**TASK BRIEF:**
Your task is to write out exactly the lines of the listing below, from the first down to the line that holds "brick.use_nodes = True".

**RECORDS FOR THE EXERCISE:**
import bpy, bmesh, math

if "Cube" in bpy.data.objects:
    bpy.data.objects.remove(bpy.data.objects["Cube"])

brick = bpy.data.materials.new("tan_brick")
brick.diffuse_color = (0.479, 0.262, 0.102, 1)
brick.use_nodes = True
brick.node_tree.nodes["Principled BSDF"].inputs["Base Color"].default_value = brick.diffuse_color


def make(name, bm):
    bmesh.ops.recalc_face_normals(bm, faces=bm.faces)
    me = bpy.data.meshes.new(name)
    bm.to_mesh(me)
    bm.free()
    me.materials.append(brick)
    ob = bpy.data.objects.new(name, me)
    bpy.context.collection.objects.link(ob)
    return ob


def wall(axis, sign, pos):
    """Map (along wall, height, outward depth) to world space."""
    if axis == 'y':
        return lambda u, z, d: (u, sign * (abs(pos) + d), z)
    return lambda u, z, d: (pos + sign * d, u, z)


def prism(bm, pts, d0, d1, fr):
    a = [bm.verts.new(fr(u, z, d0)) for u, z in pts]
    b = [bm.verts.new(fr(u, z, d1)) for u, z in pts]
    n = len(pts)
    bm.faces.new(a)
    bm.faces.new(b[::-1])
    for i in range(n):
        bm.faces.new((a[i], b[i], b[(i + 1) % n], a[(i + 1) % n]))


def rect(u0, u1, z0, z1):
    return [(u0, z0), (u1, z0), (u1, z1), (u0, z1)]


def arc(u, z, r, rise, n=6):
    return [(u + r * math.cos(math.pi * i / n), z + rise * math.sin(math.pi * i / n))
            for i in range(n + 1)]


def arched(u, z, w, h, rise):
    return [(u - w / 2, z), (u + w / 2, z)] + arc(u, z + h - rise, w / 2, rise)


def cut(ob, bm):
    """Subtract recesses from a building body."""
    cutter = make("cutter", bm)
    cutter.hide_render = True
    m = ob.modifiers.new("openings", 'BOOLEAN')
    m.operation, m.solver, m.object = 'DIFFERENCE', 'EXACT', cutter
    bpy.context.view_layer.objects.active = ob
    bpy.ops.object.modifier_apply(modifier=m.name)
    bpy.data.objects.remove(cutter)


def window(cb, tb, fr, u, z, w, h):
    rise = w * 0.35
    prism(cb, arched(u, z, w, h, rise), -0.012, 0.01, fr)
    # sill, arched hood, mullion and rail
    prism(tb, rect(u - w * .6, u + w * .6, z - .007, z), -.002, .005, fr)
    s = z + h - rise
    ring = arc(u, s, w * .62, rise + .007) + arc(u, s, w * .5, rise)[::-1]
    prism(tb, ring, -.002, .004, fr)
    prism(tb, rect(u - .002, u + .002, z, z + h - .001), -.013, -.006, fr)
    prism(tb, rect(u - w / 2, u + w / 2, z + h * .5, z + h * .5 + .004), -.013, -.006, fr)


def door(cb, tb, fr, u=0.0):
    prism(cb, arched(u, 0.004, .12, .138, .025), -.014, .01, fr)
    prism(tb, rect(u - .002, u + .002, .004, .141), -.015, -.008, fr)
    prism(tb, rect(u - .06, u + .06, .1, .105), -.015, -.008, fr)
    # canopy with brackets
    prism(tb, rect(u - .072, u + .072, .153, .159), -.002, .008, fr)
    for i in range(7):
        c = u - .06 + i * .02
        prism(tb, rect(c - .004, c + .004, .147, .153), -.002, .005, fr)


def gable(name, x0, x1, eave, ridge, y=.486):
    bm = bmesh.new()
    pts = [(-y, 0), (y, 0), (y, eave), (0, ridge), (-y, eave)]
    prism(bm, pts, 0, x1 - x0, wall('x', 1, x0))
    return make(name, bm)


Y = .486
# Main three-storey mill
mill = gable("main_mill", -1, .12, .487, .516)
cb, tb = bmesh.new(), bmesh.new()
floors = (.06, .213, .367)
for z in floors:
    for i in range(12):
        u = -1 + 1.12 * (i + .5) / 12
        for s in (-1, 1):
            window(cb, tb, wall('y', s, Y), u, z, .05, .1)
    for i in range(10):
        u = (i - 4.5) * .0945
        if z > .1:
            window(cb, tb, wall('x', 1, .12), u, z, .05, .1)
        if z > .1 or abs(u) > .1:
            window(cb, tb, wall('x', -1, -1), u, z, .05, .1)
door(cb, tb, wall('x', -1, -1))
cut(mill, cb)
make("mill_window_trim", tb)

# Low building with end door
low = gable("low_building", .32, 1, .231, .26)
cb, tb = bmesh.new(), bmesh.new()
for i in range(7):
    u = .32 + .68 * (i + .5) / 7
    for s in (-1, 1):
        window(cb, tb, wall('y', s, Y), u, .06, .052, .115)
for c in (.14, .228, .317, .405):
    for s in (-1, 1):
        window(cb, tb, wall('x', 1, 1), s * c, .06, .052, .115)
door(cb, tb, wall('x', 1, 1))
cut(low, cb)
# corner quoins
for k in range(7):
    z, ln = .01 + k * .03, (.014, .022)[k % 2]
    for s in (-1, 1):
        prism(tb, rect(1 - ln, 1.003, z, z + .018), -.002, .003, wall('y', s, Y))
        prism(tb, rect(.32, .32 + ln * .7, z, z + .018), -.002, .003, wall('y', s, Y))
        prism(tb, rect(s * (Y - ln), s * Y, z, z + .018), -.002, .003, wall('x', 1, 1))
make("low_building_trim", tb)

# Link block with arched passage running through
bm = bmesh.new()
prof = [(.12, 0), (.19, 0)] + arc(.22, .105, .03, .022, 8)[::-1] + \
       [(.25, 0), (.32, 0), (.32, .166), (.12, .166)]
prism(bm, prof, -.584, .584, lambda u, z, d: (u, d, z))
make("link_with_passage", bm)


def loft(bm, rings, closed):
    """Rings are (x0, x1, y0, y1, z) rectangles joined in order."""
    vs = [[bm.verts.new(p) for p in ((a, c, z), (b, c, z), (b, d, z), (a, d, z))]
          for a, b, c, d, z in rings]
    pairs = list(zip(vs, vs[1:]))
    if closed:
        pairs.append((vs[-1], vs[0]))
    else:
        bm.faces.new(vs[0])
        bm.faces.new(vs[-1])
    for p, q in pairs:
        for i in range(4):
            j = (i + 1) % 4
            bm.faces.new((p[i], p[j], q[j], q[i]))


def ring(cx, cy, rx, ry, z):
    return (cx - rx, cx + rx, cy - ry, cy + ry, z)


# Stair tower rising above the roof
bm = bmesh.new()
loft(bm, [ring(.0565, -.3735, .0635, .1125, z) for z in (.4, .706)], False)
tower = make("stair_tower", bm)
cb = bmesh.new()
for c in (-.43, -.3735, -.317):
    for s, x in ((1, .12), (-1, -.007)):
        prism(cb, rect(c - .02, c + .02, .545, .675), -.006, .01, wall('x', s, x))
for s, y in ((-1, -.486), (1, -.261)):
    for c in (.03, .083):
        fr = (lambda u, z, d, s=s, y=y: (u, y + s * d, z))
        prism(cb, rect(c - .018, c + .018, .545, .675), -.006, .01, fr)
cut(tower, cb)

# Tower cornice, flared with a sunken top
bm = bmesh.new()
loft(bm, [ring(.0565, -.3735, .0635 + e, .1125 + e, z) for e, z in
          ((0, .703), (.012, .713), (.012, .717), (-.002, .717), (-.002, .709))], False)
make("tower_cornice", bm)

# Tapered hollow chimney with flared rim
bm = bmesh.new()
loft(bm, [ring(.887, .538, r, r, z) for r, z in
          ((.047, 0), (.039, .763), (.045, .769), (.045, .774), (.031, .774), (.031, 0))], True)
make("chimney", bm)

**OUTPUT FOR THIS EXERCISE:**
import bpy, bmesh, math

if "Cube" in bpy.data.objects:
    bpy.data.objects.remove(bpy.data.objects["Cube"])

brick = bpy.data.materials.new("tan_brick")
brick.diffuse_color = (0.479, 0.262, 0.102, 1)
brick.use_nodes = True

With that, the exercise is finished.